When biomarkers (specific strands of RNA) interact with the biosensor, an electric current indicates the presence of cancer.
A new chip out of the University of Toronto detects RNA strands that indicate the presence of cancer.

So there's this period of time during a visit to the doctor's when you're left alone in the office. You just saw the nurse or PA, and the doctor is playing golf somewhere, so you have to wait in your little paper dress. I was once stranded in that limbo for an hour. Wouldn't it be nice if that time could be put to good use? Researchers at the University of Toronto have developed a microchip that works with nano-materials to detect biomarkers associated with cancer. Bottom line, in about 30 minutes the new biosensor can determine if you've got the 'Big C'. Having already been proven to work with prostate cancer, the device could one day even be adapted to detect HIV, or H1N1 swine flu. Now that's a good use of my time.

Development of the cancer biosensor was published in ACS, and more recently in Nature Nanotechnology. Shana Kelley, team leader for the project, says that the cancer detection microchip is the size of a fingertip. It and related electronics could fit into a hand held device the size of a Blackberry™. That means the detection of cancer would not only be much quicker (30 minutes vs. days of lab work) but it could be portable and relatively cheap as well. Hand held detection of major diseases and illnesses would revolutionize medicine, making it more accessible and more informative.

The biosensor works by pairing three components: biological detectors, nanowires, and standard silicon chip technology. The biological detectors are attached to the end of nanowires (typically made of gold) and will bond to the biomarkers that indicate the presence of cancer. These biomarkers are strands of micro RNA or messenger RNA produced by the mutated genetics of cancer cells and so the biodetectors are called nucleic acid probes. When the RNA interacts with the nucleic acid probes, electric currents are induced along the gold nanowire. These currents are detected and decoded by the silicon chip technology to determine if cancer is present in a sample.

When RNA interacts with the nucleic probes attached to a gold nanowire, an electric current lets the chip know something has been detected.
When RNA interacts with the nucleic probes attached to a gold nanowire, an electric current lets the chip know something has been detected.

The method for collecting and processing the biological sample will depend on the cancer in question. The real trick advantage over traditional testing of these samples comes from working on the nanoscale. By increasing the number of nucleic acid probes, the rate of interaction between biomarkers and probes gets much quicker. This is how the biosensor can work in just 30 minutes. Kelley and her colleagues have created versions of the chip that are multiplexed - detect more than one thing at once. They could conceivably create a model of their device that detects all of the most prevalent forms of cancer at one time.
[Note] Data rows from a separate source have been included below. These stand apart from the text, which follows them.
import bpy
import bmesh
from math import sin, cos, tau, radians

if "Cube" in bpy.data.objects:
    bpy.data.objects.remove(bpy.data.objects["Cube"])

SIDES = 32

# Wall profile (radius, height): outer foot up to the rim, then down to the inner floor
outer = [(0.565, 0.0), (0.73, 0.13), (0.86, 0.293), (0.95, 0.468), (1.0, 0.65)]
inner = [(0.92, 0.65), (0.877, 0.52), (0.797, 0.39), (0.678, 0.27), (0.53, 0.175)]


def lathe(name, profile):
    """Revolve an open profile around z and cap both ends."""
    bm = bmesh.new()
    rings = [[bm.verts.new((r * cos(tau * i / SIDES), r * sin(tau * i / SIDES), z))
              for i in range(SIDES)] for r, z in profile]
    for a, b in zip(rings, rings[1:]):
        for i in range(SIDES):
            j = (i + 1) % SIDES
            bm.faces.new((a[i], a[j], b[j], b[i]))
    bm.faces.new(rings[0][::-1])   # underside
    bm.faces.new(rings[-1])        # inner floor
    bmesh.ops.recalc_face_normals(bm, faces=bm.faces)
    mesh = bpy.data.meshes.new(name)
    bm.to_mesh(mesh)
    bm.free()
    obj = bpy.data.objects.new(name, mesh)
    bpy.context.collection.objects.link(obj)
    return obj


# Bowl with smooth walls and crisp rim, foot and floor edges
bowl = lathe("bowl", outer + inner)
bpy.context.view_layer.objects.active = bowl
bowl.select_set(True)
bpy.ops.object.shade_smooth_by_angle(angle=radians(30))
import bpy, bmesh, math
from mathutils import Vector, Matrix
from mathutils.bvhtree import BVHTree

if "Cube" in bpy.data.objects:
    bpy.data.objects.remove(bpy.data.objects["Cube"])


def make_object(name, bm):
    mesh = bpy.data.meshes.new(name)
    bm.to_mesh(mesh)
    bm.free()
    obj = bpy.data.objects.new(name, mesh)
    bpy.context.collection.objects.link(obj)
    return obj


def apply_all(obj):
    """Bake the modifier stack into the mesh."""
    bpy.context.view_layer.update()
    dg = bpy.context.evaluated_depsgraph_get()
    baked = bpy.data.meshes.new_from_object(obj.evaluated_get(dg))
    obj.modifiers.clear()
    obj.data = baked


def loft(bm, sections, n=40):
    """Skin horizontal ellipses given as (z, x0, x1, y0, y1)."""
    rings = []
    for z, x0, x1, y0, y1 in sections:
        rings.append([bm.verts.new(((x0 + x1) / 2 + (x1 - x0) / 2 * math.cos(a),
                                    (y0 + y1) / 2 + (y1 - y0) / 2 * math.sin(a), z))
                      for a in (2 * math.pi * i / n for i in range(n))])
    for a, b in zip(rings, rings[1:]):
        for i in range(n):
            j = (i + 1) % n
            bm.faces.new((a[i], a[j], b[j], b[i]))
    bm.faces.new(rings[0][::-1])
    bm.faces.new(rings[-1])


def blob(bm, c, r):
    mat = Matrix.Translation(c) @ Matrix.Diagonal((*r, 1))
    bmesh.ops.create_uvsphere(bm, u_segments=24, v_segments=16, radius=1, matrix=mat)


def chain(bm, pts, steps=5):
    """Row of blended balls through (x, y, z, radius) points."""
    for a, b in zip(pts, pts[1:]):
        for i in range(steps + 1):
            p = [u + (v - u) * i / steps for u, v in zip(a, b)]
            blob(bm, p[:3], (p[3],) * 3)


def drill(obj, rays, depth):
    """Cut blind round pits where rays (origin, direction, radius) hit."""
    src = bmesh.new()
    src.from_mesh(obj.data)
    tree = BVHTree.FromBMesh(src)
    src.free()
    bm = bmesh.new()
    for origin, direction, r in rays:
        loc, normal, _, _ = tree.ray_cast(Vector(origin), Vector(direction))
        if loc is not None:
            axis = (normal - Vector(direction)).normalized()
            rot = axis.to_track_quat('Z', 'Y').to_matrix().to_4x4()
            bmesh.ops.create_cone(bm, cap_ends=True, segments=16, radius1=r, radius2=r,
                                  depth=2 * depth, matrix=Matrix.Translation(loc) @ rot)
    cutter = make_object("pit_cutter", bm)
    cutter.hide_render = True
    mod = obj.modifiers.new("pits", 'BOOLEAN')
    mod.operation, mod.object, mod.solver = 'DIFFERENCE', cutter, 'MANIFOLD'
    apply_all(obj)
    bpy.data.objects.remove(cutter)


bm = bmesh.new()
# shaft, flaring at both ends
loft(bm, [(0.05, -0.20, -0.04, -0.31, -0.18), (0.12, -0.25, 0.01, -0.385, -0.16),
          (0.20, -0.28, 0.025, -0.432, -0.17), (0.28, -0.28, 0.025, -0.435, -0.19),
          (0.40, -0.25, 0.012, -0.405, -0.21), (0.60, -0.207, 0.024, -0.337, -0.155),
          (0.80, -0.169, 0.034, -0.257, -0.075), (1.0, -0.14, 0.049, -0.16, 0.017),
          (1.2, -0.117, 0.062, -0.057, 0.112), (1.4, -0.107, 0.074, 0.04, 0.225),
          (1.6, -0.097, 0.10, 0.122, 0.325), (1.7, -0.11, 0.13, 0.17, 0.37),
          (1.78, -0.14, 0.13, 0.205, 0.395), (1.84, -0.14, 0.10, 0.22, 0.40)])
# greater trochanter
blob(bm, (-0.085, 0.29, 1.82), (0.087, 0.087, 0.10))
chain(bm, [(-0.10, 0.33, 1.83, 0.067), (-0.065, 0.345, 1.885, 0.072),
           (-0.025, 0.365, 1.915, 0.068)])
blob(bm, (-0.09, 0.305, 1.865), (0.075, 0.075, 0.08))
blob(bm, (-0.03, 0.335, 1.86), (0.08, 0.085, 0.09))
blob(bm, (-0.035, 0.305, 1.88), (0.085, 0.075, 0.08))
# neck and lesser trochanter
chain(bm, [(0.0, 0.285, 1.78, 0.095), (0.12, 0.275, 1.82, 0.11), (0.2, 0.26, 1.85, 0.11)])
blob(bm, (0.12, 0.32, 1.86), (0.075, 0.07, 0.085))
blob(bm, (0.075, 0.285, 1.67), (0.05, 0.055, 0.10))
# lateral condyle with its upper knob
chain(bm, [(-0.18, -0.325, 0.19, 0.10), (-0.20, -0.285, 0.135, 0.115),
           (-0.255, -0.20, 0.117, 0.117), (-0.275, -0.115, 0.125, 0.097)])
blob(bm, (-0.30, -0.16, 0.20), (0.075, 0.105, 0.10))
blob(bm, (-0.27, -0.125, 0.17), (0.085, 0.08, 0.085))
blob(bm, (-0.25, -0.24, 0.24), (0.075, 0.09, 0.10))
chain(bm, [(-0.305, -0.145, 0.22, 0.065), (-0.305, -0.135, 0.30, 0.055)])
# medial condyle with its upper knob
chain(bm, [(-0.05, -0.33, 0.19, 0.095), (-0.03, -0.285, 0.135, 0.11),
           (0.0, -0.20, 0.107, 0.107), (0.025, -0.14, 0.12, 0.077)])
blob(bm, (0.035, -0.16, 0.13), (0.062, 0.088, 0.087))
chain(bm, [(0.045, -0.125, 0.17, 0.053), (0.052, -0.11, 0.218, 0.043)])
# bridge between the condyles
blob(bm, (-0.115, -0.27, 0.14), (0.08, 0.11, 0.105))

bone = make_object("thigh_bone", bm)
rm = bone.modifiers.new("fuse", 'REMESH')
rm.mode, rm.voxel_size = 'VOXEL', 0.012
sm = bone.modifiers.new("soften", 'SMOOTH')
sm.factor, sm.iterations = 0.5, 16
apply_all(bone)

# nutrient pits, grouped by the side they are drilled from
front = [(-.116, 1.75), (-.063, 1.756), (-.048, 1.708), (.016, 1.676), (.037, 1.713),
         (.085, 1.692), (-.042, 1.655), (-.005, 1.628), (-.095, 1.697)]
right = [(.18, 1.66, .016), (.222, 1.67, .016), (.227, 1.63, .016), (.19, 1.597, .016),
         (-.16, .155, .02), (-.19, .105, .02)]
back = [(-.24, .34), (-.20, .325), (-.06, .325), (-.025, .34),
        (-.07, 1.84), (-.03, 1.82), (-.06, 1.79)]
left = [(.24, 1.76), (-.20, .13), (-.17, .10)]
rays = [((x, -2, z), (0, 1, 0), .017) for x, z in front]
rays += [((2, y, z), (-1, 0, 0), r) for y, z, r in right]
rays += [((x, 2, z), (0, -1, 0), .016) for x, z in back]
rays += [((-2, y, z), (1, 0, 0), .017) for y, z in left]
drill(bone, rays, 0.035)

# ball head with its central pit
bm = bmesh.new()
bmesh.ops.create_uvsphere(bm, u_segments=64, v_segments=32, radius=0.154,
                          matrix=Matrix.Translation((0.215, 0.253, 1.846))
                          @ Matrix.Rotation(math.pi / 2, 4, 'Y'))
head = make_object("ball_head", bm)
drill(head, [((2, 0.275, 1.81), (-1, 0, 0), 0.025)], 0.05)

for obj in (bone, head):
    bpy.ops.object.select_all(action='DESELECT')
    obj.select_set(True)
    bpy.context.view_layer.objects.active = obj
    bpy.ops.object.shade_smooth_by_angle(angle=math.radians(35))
If the combination of biological detectors, tiny wires, and integrated circuits seems familiar, it should. These same basic elements are what allowed for the creation of the oral cancer in spit detector, the bacteria biosensor, and the DNA Electronics genetic testing device. The lung cancer breathalyser works in a somewhat similar fashion but uses nanoparticles to detect chemicals rather than biomarkers. Collectively, these five devices (and many others we haven't discussed yet) indicate that we are about to enter the age of 'labs on a chip'. That is, the testing and detection processes that used to require days and entire laboratories of researchers are soon to replaced with fast acting biosensors that fit in the palms of our hands.

Give these technologies five to ten years (or less in some cases), and I am certain that the trips to our doctors will change dramatically. Almost every important disease or illness will have an associated hand held biosensor chip associated with it. Infectious diseases like swine flu, or HIV, or even a bio-terrorist weapon? You'll know what you have in minutes. Getting older and want to be tested for prostate, oral, lung, or breast cancer? It'll be done while you wait. Access to quick and reliable information about our health is going to help us live longer and healthier so that we have more time to enjoy. You can even sit around in a paper dress if you get nostalgic.